| Aim of the exercise |
Retype every line of the records exactly.
-=-=-
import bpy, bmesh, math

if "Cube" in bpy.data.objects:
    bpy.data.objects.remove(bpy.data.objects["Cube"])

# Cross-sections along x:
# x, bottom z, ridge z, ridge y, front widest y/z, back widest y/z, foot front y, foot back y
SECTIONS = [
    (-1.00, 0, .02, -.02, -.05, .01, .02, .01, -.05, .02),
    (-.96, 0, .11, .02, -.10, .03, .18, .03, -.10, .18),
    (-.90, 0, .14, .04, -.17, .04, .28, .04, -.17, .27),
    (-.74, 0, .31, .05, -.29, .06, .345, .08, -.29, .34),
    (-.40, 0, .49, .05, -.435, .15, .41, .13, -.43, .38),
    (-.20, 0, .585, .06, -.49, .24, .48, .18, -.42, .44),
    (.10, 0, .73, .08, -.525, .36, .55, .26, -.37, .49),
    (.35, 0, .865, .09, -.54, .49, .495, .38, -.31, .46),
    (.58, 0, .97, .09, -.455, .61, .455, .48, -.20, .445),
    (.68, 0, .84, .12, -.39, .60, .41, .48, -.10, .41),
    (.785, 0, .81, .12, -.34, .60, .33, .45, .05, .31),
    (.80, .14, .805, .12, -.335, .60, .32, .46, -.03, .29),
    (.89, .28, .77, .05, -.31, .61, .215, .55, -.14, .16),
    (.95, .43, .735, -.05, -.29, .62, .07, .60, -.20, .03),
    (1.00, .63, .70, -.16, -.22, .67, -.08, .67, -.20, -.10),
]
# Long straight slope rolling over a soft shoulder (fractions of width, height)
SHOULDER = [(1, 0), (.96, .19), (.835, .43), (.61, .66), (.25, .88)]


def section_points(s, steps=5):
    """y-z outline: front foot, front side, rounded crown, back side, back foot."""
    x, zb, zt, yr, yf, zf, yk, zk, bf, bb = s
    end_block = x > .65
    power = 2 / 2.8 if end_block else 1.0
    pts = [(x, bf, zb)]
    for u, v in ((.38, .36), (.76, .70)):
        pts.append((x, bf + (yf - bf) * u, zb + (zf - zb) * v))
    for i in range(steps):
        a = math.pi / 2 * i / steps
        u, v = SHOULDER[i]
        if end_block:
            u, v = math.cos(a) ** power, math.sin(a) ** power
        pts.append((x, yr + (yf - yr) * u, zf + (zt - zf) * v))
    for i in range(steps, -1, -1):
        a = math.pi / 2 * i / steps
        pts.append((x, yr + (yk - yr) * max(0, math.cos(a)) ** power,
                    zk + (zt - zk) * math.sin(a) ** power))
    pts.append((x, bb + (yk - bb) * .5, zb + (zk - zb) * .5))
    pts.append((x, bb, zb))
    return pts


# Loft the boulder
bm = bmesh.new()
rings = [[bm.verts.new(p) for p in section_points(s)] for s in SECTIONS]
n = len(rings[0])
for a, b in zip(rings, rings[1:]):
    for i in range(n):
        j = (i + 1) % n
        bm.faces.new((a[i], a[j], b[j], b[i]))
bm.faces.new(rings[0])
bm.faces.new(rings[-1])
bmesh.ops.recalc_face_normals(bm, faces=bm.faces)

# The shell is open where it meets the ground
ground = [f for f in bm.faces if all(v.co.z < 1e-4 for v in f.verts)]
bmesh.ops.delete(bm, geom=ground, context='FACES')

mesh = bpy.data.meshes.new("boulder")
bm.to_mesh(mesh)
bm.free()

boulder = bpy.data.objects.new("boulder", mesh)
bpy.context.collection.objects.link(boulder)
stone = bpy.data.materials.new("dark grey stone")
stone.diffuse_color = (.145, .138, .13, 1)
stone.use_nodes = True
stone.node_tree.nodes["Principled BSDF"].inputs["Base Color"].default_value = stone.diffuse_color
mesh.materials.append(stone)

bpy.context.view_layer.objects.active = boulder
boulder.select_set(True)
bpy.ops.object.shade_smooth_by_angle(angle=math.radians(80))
-=-=-
| Solution |
import bpy, bmesh, math

if "Cube" in bpy.data.objects:
    bpy.data.objects.remove(bpy.data.objects["Cube"])

# Cross-sections along x:
# x, bottom z, ridge z, ridge y, front widest y/z, back widest y/z, foot front y, foot back y
SECTIONS = [
    (-1.00, 0, .02, -.02, -.05, .01, .02, .01, -.05, .02),
    (-.96, 0, .11, .02, -.10, .03, .18, .03, -.10, .18),
    (-.90, 0, .14, .04, -.17, .04, .28, .04, -.17, .27),
    (-.74, 0, .31, .05, -.29, .06, .345, .08, -.29, .34),
    (-.40, 0, .49, .05, -.435, .15, .41, .13, -.43, .38),
    (-.20, 0, .585, .06, -.49, .24, .48, .18, -.42, .44),
    (.10, 0, .73, .08, -.525, .36, .55, .26, -.37, .49),
    (.35, 0, .865, .09, -.54, .49, .495, .38, -.31, .46),
    (.58, 0, .97, .09, -.455, .61, .455, .48, -.20, .445),
    (.68, 0, .84, .12, -.39, .60, .41, .48, -.10, .41),
    (.785, 0, .81, .12, -.34, .60, .33, .45, .05, .31),
    (.80, .14, .805, .12, -.335, .60, .32, .46, -.03, .29),
    (.89, .28, .77, .05, -.31, .61, .215, .55, -.14, .16),
    (.95, .43, .735, -.05, -.29, .62, .07, .60, -.20, .03),
    (1.00, .63, .70, -.16, -.22, .67, -.08, .67, -.20, -.10),
]
# Long straight slope rolling over a soft shoulder (fractions of width, height)
SHOULDER = [(1, 0), (.96, .19), (.835, .43), (.61, .66), (.25, .88)]


def section_points(s, steps=5):
    """y-z outline: front foot, front side, rounded crown, back side, back foot."""
    x, zb, zt, yr, yf, zf, yk, zk, bf, bb = s
    end_block = x > .65
    power = 2 / 2.8 if end_block else 1.0
    pts = [(x, bf, zb)]
    for u, v in ((.38, .36), (.76, .70)):
        pts.append((x, bf + (yf - bf) * u, zb + (zf - zb) * v))
    for i in range(steps):
        a = math.pi / 2 * i / steps
        u, v = SHOULDER[i]
        if end_block:
            u, v = math.cos(a) ** power, math.sin(a) ** power
        pts.append((x, yr + (yf - yr) * u, zf + (zt - zf) * v))
    for i in range(steps, -1, -1):
        a = math.pi / 2 * i / steps
        pts.append((x, yr + (yk - yr) * max(0, math.cos(a)) ** power,
                    zk + (zt - zk) * math.sin(a) ** power))
    pts.append((x, bb + (yk - bb) * .5, zb + (zk - zb) * .5))
    pts.append((x, bb, zb))
    return pts


# Loft the boulder
bm = bmesh.new()
rings = [[bm.verts.new(p) for p in section_points(s)] for s in SECTIONS]
n = len(rings[0])
for a, b in zip(rings, rings[1:]):
    for i in range(n):
        j = (i + 1) % n
        bm.faces.new((a[i], a[j], b[j], b[i]))
bm.faces.new(rings[0])
bm.faces.new(rings[-1])
bmesh.ops.recalc_face_normals(bm, faces=bm.faces)

# The shell is open where it meets the ground
ground = [f for f in bm.faces if all(v.co.z < 1e-4 for v in f.verts)]
bmesh.ops.delete(bm, geom=ground, context='FACES')

mesh = bpy.data.meshes.new("boulder")
bm.to_mesh(mesh)
bm.free()

boulder = bpy.data.objects.new("boulder", mesh)
bpy.context.collection.objects.link(boulder)
stone = bpy.data.materials.new("dark grey stone")
stone.diffuse_color = (.145, .138, .13, 1)
stone.use_nodes = True
stone.node_tree.nodes["Principled BSDF"].inputs["Base Color"].default_value = stone.diffuse_color
mesh.materials.append(stone)

bpy.context.view_layer.objects.active = boulder
boulder.select_set(True)
bpy.ops.object.shade_smooth_by_angle(angle=math.radians(80))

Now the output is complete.